As I approached my first recertification for internal medicine and endocrinology, diabetes, and metabolism, some essential questions loomed in my mind: What is the real value of a recertification process for me? Should I devote the study time for the board exams and pay the money for my ABIM maintenance of certification (MOC)? And, if I do, how can I get lasting value from the process and make it both relevant and rewarding?

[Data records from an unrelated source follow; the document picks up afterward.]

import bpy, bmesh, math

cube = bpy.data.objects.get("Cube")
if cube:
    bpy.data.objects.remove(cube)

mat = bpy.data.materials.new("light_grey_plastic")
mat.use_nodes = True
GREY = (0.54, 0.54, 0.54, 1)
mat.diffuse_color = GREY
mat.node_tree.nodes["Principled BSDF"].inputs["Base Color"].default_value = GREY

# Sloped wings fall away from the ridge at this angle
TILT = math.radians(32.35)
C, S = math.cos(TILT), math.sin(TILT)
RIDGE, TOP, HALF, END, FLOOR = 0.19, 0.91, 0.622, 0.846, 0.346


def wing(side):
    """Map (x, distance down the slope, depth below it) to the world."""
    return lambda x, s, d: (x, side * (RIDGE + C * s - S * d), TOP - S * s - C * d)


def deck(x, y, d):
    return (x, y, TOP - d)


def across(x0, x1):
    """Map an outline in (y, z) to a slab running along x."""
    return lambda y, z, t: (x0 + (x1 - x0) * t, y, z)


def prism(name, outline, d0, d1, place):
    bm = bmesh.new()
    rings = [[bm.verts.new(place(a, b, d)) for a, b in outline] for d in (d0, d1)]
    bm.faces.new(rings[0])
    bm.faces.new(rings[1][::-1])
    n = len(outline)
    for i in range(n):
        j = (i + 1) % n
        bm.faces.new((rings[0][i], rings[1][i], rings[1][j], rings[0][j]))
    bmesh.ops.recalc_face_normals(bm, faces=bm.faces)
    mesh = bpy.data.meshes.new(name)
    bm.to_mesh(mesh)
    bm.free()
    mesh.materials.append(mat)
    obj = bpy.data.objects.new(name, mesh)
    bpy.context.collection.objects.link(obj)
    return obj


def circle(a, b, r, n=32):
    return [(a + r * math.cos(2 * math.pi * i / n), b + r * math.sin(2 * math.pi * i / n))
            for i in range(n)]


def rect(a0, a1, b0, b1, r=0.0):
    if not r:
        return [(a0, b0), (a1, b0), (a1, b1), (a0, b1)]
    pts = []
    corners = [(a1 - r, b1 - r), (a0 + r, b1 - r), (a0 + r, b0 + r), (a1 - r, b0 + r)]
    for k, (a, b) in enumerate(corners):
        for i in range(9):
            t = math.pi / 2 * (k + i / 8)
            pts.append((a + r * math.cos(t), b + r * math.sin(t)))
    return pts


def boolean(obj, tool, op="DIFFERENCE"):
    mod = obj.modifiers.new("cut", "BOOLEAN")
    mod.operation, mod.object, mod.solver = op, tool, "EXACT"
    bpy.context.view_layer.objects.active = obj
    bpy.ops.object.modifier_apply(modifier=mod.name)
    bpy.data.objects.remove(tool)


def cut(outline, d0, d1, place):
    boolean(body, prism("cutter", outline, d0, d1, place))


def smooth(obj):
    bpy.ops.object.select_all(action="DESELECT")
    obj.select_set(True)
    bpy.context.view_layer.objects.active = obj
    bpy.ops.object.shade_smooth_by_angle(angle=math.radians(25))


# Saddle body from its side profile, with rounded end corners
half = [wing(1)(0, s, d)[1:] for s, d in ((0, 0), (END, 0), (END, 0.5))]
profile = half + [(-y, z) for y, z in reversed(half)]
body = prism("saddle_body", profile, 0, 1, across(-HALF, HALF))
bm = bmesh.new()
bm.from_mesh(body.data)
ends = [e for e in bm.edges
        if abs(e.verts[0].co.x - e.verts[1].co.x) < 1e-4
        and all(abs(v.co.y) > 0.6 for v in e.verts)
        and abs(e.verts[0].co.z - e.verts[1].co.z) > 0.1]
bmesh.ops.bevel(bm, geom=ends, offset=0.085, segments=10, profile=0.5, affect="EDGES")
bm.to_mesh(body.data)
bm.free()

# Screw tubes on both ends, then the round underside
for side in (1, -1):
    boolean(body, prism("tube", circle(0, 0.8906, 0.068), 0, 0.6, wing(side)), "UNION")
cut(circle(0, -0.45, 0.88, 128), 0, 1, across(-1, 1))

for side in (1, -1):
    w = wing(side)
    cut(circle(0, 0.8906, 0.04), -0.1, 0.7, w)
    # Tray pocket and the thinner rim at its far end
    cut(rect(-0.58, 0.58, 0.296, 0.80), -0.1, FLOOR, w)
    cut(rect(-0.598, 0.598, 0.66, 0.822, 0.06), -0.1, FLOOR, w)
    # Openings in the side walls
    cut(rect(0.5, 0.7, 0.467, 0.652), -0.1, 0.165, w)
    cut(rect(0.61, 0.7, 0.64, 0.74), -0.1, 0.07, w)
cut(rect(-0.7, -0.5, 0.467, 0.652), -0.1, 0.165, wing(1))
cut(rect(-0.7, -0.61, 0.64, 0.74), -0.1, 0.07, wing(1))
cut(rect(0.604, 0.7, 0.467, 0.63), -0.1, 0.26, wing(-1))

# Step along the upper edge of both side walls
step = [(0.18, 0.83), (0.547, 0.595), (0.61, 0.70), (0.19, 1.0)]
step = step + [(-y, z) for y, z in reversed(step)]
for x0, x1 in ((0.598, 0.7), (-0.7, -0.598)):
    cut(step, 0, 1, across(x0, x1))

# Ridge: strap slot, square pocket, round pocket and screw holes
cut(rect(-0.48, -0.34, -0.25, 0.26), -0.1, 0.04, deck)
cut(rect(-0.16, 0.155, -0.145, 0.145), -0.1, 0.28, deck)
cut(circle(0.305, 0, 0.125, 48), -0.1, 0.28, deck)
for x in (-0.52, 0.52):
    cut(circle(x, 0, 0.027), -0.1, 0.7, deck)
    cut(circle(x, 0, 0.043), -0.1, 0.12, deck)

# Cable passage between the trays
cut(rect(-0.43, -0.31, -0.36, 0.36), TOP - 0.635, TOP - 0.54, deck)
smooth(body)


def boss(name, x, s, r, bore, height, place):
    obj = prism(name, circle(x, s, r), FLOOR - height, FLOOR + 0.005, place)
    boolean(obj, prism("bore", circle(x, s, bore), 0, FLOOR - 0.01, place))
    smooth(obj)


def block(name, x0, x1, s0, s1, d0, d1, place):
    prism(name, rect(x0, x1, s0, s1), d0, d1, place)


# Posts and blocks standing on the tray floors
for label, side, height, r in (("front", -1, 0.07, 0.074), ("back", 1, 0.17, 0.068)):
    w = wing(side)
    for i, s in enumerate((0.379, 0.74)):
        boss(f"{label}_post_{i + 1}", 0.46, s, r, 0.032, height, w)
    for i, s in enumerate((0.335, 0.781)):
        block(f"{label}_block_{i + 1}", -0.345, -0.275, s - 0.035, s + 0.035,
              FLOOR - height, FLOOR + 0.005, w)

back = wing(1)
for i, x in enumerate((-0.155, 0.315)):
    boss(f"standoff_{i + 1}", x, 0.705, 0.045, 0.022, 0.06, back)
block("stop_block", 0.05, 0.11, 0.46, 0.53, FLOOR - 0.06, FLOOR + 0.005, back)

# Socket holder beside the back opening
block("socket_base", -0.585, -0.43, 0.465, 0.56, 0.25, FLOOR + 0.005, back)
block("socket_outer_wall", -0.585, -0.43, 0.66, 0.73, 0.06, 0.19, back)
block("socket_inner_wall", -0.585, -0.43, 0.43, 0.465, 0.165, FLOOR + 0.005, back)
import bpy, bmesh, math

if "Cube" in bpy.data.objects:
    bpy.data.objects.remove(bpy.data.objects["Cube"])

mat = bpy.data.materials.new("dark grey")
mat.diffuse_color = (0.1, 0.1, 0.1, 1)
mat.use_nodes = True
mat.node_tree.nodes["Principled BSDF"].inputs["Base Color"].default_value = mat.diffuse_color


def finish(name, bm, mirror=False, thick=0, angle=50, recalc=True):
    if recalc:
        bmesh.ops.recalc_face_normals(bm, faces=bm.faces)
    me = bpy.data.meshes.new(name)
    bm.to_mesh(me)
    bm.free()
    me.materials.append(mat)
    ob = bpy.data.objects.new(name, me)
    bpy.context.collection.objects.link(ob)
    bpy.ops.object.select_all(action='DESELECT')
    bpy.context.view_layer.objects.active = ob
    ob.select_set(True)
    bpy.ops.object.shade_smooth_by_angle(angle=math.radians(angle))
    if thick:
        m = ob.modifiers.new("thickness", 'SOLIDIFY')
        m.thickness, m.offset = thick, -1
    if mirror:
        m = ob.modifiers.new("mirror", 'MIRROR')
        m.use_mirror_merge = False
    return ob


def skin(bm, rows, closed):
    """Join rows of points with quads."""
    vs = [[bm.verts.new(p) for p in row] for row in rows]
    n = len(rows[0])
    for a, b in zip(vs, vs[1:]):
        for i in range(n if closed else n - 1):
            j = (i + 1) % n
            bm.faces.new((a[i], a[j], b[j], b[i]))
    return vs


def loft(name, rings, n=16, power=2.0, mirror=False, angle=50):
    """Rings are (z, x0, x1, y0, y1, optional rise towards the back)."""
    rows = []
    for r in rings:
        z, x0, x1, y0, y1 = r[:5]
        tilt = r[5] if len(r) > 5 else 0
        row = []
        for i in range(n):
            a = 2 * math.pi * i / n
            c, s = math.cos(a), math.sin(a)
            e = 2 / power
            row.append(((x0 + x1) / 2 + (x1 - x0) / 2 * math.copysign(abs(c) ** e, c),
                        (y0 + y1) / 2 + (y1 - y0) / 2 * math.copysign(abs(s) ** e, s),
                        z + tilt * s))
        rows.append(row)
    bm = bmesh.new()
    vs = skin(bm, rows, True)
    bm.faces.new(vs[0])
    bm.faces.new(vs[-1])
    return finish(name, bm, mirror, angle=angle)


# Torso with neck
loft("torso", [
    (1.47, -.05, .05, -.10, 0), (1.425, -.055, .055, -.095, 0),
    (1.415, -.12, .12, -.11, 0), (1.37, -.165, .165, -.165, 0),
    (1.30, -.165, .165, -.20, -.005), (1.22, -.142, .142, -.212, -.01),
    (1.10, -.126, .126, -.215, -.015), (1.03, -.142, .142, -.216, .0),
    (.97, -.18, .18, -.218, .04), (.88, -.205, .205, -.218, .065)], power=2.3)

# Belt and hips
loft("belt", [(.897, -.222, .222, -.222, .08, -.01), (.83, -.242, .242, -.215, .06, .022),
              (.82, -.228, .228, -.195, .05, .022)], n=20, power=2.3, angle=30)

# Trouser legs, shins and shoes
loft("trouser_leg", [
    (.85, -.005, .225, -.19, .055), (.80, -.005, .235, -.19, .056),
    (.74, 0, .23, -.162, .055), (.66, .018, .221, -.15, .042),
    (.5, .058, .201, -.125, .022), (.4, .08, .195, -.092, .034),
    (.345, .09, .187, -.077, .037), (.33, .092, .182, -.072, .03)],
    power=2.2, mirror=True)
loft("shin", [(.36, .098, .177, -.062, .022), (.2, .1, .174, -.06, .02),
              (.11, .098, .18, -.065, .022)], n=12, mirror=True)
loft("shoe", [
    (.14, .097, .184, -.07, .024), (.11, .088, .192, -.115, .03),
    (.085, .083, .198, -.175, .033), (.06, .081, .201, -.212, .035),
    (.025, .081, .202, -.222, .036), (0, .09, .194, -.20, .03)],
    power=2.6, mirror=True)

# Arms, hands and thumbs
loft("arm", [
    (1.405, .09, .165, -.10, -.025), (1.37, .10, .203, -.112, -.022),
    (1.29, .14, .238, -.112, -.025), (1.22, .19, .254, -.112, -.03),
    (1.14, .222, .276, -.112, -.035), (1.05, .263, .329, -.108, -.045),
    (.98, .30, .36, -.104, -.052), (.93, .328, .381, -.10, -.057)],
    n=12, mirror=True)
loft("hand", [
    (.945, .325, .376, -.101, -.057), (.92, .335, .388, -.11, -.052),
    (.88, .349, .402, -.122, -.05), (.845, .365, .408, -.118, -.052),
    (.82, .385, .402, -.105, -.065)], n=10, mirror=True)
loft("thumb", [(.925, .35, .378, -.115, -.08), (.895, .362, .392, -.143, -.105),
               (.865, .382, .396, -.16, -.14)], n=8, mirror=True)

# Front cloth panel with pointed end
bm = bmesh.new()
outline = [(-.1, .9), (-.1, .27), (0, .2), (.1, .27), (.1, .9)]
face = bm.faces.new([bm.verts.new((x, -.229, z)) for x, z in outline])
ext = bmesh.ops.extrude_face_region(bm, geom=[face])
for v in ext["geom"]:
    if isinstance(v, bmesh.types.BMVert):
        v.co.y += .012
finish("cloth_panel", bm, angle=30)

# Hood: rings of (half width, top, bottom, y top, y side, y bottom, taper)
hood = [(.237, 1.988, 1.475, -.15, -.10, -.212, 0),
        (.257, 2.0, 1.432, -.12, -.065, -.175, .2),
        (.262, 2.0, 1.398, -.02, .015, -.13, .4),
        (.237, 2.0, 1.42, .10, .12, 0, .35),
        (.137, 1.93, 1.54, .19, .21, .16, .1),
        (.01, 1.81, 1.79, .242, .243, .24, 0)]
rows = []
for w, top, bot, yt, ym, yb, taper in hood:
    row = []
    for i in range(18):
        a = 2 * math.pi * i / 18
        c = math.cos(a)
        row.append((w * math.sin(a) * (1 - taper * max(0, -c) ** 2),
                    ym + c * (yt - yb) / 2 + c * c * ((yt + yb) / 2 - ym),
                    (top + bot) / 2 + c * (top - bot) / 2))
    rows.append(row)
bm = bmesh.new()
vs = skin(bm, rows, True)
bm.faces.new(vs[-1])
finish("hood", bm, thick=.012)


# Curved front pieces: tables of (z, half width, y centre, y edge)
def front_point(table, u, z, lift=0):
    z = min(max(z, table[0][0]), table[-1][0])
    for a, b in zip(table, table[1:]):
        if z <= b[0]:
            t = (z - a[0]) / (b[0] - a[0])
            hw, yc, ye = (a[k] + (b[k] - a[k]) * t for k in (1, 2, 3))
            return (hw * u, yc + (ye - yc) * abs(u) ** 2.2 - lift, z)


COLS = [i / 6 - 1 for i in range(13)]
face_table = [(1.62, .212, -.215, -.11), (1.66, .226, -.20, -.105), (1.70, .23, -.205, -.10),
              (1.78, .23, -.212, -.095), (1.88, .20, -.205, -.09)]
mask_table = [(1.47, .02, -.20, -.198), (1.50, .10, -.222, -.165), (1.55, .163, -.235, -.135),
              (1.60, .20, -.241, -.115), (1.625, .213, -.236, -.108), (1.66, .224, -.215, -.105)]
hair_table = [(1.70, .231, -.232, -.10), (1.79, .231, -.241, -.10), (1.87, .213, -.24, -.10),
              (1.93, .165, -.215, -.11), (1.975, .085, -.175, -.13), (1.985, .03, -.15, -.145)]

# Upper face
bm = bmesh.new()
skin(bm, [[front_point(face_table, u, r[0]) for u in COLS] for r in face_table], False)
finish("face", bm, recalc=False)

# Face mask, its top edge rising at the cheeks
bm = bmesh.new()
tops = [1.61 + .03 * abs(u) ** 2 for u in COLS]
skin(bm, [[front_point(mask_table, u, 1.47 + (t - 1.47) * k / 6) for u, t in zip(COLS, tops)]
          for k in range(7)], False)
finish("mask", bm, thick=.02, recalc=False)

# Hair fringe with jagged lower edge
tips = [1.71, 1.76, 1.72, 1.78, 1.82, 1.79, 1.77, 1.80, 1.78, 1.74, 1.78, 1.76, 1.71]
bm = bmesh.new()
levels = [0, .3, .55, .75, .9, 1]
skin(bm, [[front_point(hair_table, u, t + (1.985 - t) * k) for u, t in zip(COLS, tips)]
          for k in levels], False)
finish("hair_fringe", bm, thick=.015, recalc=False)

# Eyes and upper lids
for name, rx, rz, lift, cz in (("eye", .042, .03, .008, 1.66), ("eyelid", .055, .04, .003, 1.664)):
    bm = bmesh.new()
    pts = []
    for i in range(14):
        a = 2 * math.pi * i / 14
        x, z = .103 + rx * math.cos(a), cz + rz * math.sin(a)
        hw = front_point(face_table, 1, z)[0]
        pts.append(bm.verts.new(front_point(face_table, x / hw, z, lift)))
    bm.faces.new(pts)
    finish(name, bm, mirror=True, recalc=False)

I know colleagues — including some very good ones — who let their board certifications lapse, and I understand the skepticism in some quarters about the MOC process. The benefit is hard to quantify, and it costs both time and money. Some physicians question the exam’s relevance to the problems we are called upon to solve each day and ask whether we’d be better off spending our educational time otherwise. And, although other professions in the U.S. require a process of recertification, most do not require an exam. For many physicians, recertification has been a rite of passage to be tolerated, and we study “just to get through it.” Indeed, while the principle of participating in board certification for our profession is easy to embrace, the process has been problematic.
But physicians have unique responsibilities in society, even among healthcare providers. When it comes to a patient’s most difficult and complex problems, we are the last recourse. With calls for increased oversight, transparency, and regulation of physicians in recent years, it’s in our profession’s interest to show that we can regulate quality ourselves.
When we are students and in training, built-in feedback from teachers and peers lets us know where we perform well and what needs improvement. But after training, our clinical practice is done mostly alone and independently. How can we know if our decisions are on par with current standards?
Why I Opted for ABIM Recertification
A certification/recertification program to measure competence encourages us to keep pace with change. Research shows that without continuous updating, a physician’s skills and knowledge tend to decline with time – and that clinicians who choose to recertify tend to perform better on standardized measures of quality and patient outcomes than clinicians who do not recertify.
The certification and recertification process establishes a blueprint for the body of knowledge we should challenge ourselves to keep fresh, sets a quality standard, and provides a publicly accountable measure for that quality. The current ABIM MOC process, with recent changes, is the avenue we currently have, designed by our peers.
I decided to take the ABIM recertification exams in both internal medicine exam and endocrinology, diabetes, and metabolism. Even though it called for a commitment of time and expense, this was my personal way of participating in the process of staying current and demonstrating my commitment to continuous self-improvement.
What I Gained from My ABIM Board Review Preparation
As I worked through the material to review for my board exams, I reviewed guidelines that were useful to my practice. I used a combination of modules from ABIM and the Endocrine Society and completed a practice audit on diabetes care. With these materials, I updated myself on new guidelines, and I reviewed cases that I see less frequently in my diabetology-focused practice but would expect myself to know. I found some elements of my practice that could be, and were, improved through the practice improvement module. Ultimately, it was good for me and good for my patients.
I’m glad I recertified. (Yes, I passed both exams.) Going through the process assured me that amidst my own busy practice — with its paperwork, phone calls, and endless distractions — I am prepared to make tricky clinical decisions and to work through and solve challenging problems. Recertification was an opportunity to check in with myself, to make sure I am positioned to make those decisions.
By saying yes to recertification and using an approach that is relevant and intellectually invigorating, we stand to gain as individual physicians, and perhaps ultimately the profession gains too.